> _About this task_: What is needed is an exact copy of the entries, with the pictures excluded.

+---+

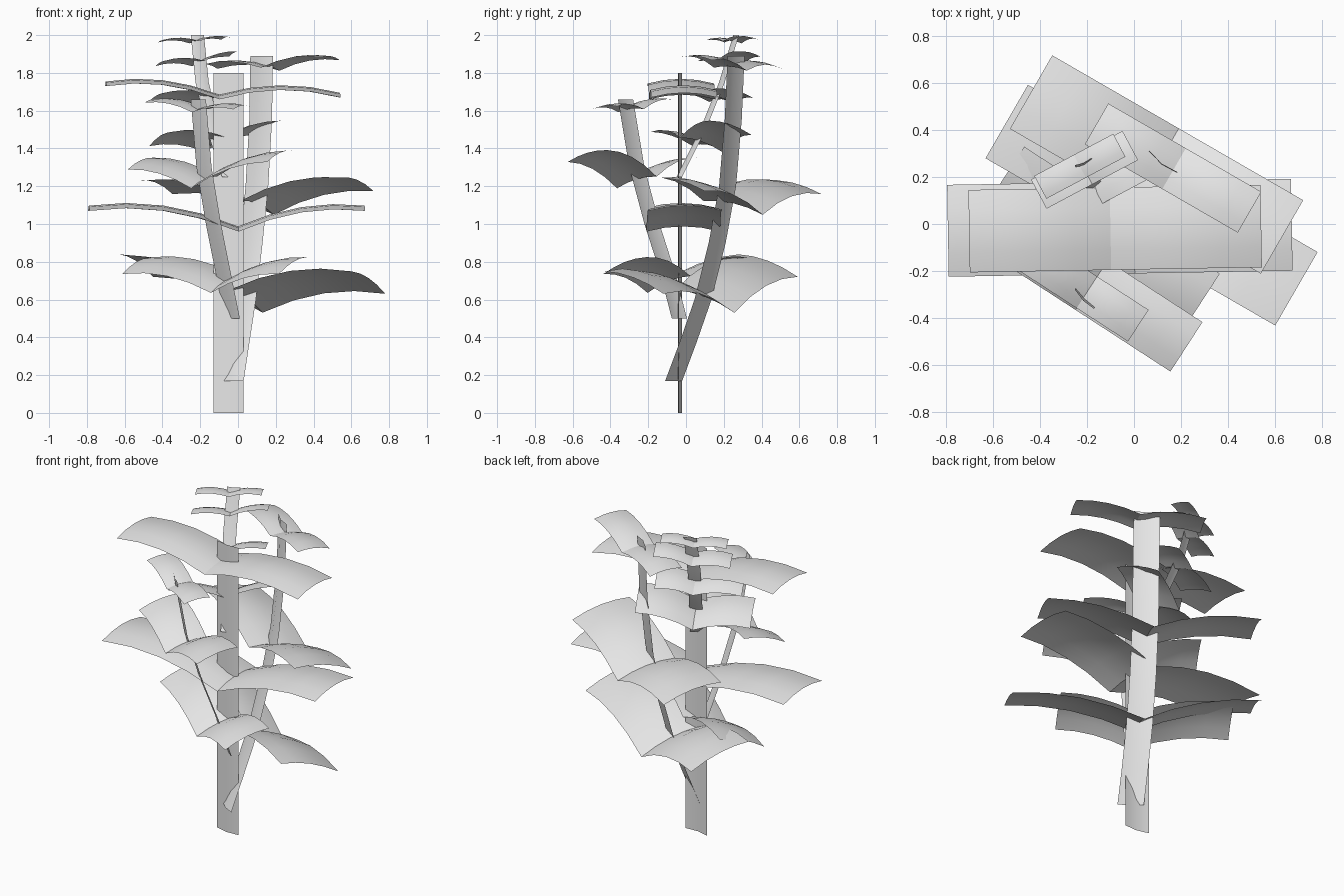
import bpy
import bmesh
from math import sin, cos, radians
from mathutils import Vector

cube = bpy.data.objects.get("Cube")
if cube:
    bpy.data.objects.remove(cube)

grey = bpy.data.materials.new("plain grey")
grey.use_nodes = True
grey.diffuse_color = (0.8, 0.8, 0.8, 1)
grey.node_tree.nodes["Principled BSDF"].inputs["Base Color"].default_value = (0.8, 0.8, 0.8, 1)

UP = Vector((0, 0, 1))


def make_sheet(name, rows):
    """Skin a smooth open sheet over equal rows of points."""
    bm = bmesh.new()
    grid = [[bm.verts.new(p) for p in row] for row in rows]
    for low, high in zip(grid, grid[1:]):
        for i in range(len(low) - 1):
            bm.faces.new((low[i], low[i + 1], high[i + 1], high[i]))
    for face in bm.faces:
        face.smooth = True
    mesh = bpy.data.meshes.new(name)
    bm.to_mesh(mesh)
    bm.free()
    mesh.materials.append(grey)
    obj = bpy.data.objects.new(name, mesh)
    bpy.context.collection.objects.link(obj)
    return obj


def make_stalk(name, path, half, bulge):
    """Curved strip following a path, slightly bowed across its width."""
    half = Vector((*half, 0))
    bow = half.cross(UP).normalized() * bulge
    rows = [[Vector(p) - half, Vector(p) + bow, Vector(p) + half] for p in path]
    make_sheet(name, rows)


def make_leaf(name, hub, along, across, rise, length, width):
    """Arched rectangular leaf, bowed along and across."""
    rows = []
    for i in range(5):
        u = i / 4
        lift = rise * u + 0.28 * length * u * (1 - u)
        middle = hub + along * length * u + UP * lift
        rows.append([middle + across * width * v / 2 + UP * 0.07 * width * (1 - v * v)
                     for v in (-1, -0.5, 0, 0.5, 1)])
    make_sheet(name, rows)


def make_pairs(name, angle, pairs):
    """Leaf pairs spreading both ways from hubs on one stalk."""
    a = radians(angle)
    axis = Vector((cos(a), sin(a), 0))
    for n, (hub, left, right, width, slope) in enumerate(pairs, 1):
        across = Vector((-sin(a), cos(a), slope))
        for side, sign, (length, rise) in (("a", -1, left), ("b", 1, right)):
            make_leaf(f"{name}_leaf_{n}{side}", Vector(hub), axis * sign,
                      across * sign, rise, length, width)


# Stalks
make_stalk("main_stalk", [(-0.05, -0.03, z * 0.45) for z in range(5)], (0.08, -0.008), 0.012)
make_stalk("back_stalk",
           [(-0.03, -0.065, 0.17), (0.0, 0.01, 0.37), (0.035, 0.09, 0.6), (0.07, 0.165, 0.9),
            (0.1, 0.22, 1.2), (0.12, 0.25, 1.55), (0.125, 0.265, 1.89)], (0.06, -0.045), 0.012)
make_stalk("front_stalk",
           [(-0.03, -0.035, 0.5), (-0.08, -0.1, 0.75), (-0.13, -0.18, 1.0),
            (-0.18, -0.26, 1.3), (-0.21, -0.32, 1.66)], (0.04, -0.04), 0.008)
make_stalk("side_stalk",
           [(-0.05, -0.035, 1.25), (-0.13, 0.09, 1.5), (-0.19, 0.19, 1.75),
            (-0.215, 0.265, 2.0)], (0.035, 0.015), 0.006)

# Leaf pairs: hub, (length, rise) each way, width, sideways slope
make_pairs("main", 1, [
    ((0.0, -0.015, 0.96), (0.79, 0.11), (0.67, 0.11), 0.39, 0),
    ((-0.1, -0.02, 1.66), (0.6, 0.07), (0.64, 0.01), 0.35, 0)])
make_pairs("back", -30, [
    ((0.04, 0.1, 0.59), (0.67, 0.19), (0.75, 0.1), 0.36, -0.33),
    ((0.1, 0.25, 1.085), (0.62, 0.11), (0.61, 0.125), 0.36, -0.2),
    ((0.17, 0.235, 1.82), (0.38, 0.01), (0.37, 0.055), 0.2, -0.08)])
make_pairs("front", -33, [
    ((-0.07, -0.09, 0.68), (0.56, 0.1), (0.43, 0.1), 0.27, 0.33),
    ((-0.18, -0.26, 1.22), (0.4, 0.1), (0.48, 0.14), 0.25, 0.25),
    ((-0.2, -0.29, 1.6), (0.3, 0.05), (0.26, 0.015), 0.16, 0.1)])
make_pairs("side", 28, [
    ((-0.12, 0.08, 1.42), (0.33, 0.03), (0.33, 0.09), 0.25, -0.3),
    ((-0.18, 0.17, 1.66), (0.28, 0.01), (0.22, 0.03), 0.19, -0.25),
    ((-0.21, 0.23, 1.85), (0.22, 0.0), (0.22, 0.05), 0.14, -0.2),
    ((-0.23, 0.245, 1.962), (0.19, 0.005), (0.19, 0.02), 0.11, -0.1)])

+---+

> _Response box_:
import bpy
import bmesh
from math import sin, cos, radians
from mathutils import Vector

cube = bpy.data.objects.get("Cube")
if cube:
    bpy.data.objects.remove(cube)

grey = bpy.data.materials.new("plain grey")
grey.use_nodes = True
grey.diffuse_color = (0.8, 0.8, 0.8, 1)
grey.node_tree.nodes["Principled BSDF"].inputs["Base Color"].default_value = (0.8, 0.8, 0.8, 1)

UP = Vector((0, 0, 1))


def make_sheet(name, rows):
    """Skin a smooth open sheet over equal rows of points."""
    bm = bmesh.new()
    grid = [[bm.verts.new(p) for p in row] for row in rows]
    for low, high in zip(grid, grid[1:]):
        for i in range(len(low) - 1):
            bm.faces.new((low[i], low[i + 1], high[i + 1], high[i]))
    for face in bm.faces:
        face.smooth = True
    mesh = bpy.data.meshes.new(name)
    bm.to_mesh(mesh)
    bm.free()
    mesh.materials.append(grey)
    obj = bpy.data.objects.new(name, mesh)
    bpy.context.collection.objects.link(obj)
    return obj


def make_stalk(name, path, half, bulge):
    """Curved strip following a path, slightly bowed across its width."""
    half = Vector((*half, 0))
    bow = half.cross(UP).normalized() * bulge
    rows = [[Vector(p) - half, Vector(p) + bow, Vector(p) + half] for p in path]
    make_sheet(name, rows)


def make_leaf(name, hub, along, across, rise, length, width):
    """Arched rectangular leaf, bowed along and across."""
    rows = []
    for i in range(5):
        u = i / 4
        lift = rise * u + 0.28 * length * u * (1 - u)
        middle = hub + along * length * u + UP * lift
        rows.append([middle + across * width * v / 2 + UP * 0.07 * width * (1 - v * v)
                     for v in (-1, -0.5, 0, 0.5, 1)])
    make_sheet(name, rows)


def make_pairs(name, angle, pairs):
    """Leaf pairs spreading both ways from hubs on one stalk."""
    a = radians(angle)
    axis = Vector((cos(a), sin(a), 0))
    for n, (hub, left, right, width, slope) in enumerate(pairs, 1):
        across = Vector((-sin(a), cos(a), slope))
        for side, sign, (length, rise) in (("a", -1, left), ("b", 1, right)):
            make_leaf(f"{name}_leaf_{n}{side}", Vector(hub), axis * sign,
                      across * sign, rise, length, width)


# Stalks
make_stalk("main_stalk", [(-0.05, -0.03, z * 0.45) for z in range(5)], (0.08, -0.008), 0.012)
make_stalk("back_stalk",
           [(-0.03, -0.065, 0.17), (0.0, 0.01, 0.37), (0.035, 0.09, 0.6), (0.07, 0.165, 0.9),
            (0.1, 0.22, 1.2), (0.12, 0.25, 1.55), (0.125, 0.265, 1.89)], (0.06, -0.045), 0.012)
make_stalk("front_stalk",
           [(-0.03, -0.035, 0.5), (-0.08, -0.1, 0.75), (-0.13, -0.18, 1.0),
            (-0.18, -0.26, 1.3), (-0.21, -0.32, 1.66)], (0.04, -0.04), 0.008)
make_stalk("side_stalk",
           [(-0.05, -0.035, 1.25), (-0.13, 0.09, 1.5), (-0.19, 0.19, 1.75),
            (-0.215, 0.265, 2.0)], (0.035, 0.015), 0.006)

# Leaf pairs: hub, (length, rise) each way, width, sideways slope
make_pairs("main", 1, [
    ((0.0, -0.015, 0.96), (0.79, 0.11), (0.67, 0.11), 0.39, 0),
    ((-0.1, -0.02, 1.66), (0.6, 0.07), (0.64, 0.01), 0.35, 0)])
make_pairs("back", -30, [
    ((0.04, 0.1, 0.59), (0.67, 0.19), (0.75, 0.1), 0.36, -0.33),
    ((0.1, 0.25, 1.085), (0.62, 0.11), (0.61, 0.125), 0.36, -0.2),
    ((0.17, 0.235, 1.82), (0.38, 0.01), (0.37, 0.055), 0.2, -0.08)])
make_pairs("front", -33, [
    ((-0.07, -0.09, 0.68), (0.56, 0.1), (0.43, 0.1), 0.27, 0.33),
    ((-0.18, -0.26, 1.22), (0.4, 0.1), (0.48, 0.14), 0.25, 0.25),
    ((-0.2, -0.29, 1.6), (0.3, 0.05), (0.26, 0.015), 0.16, 0.1)])
make_pairs("side", 28, [
    ((-0.12, 0.08, 1.42), (0.33, 0.03), (0.33, 0.09), 0.25, -0.3),
    ((-0.18, 0.17, 1.66), (0.28, 0.01), (0.22, 0.03), 0.19, -0.25),
    ((-0.21, 0.23, 1.85), (0.22, 0.0), (0.22, 0.05), 0.14, -0.2),
    ((-0.23, 0.245, 1.962), (0.19, 0.005), (0.19, 0.02), 0.11, -0.1)])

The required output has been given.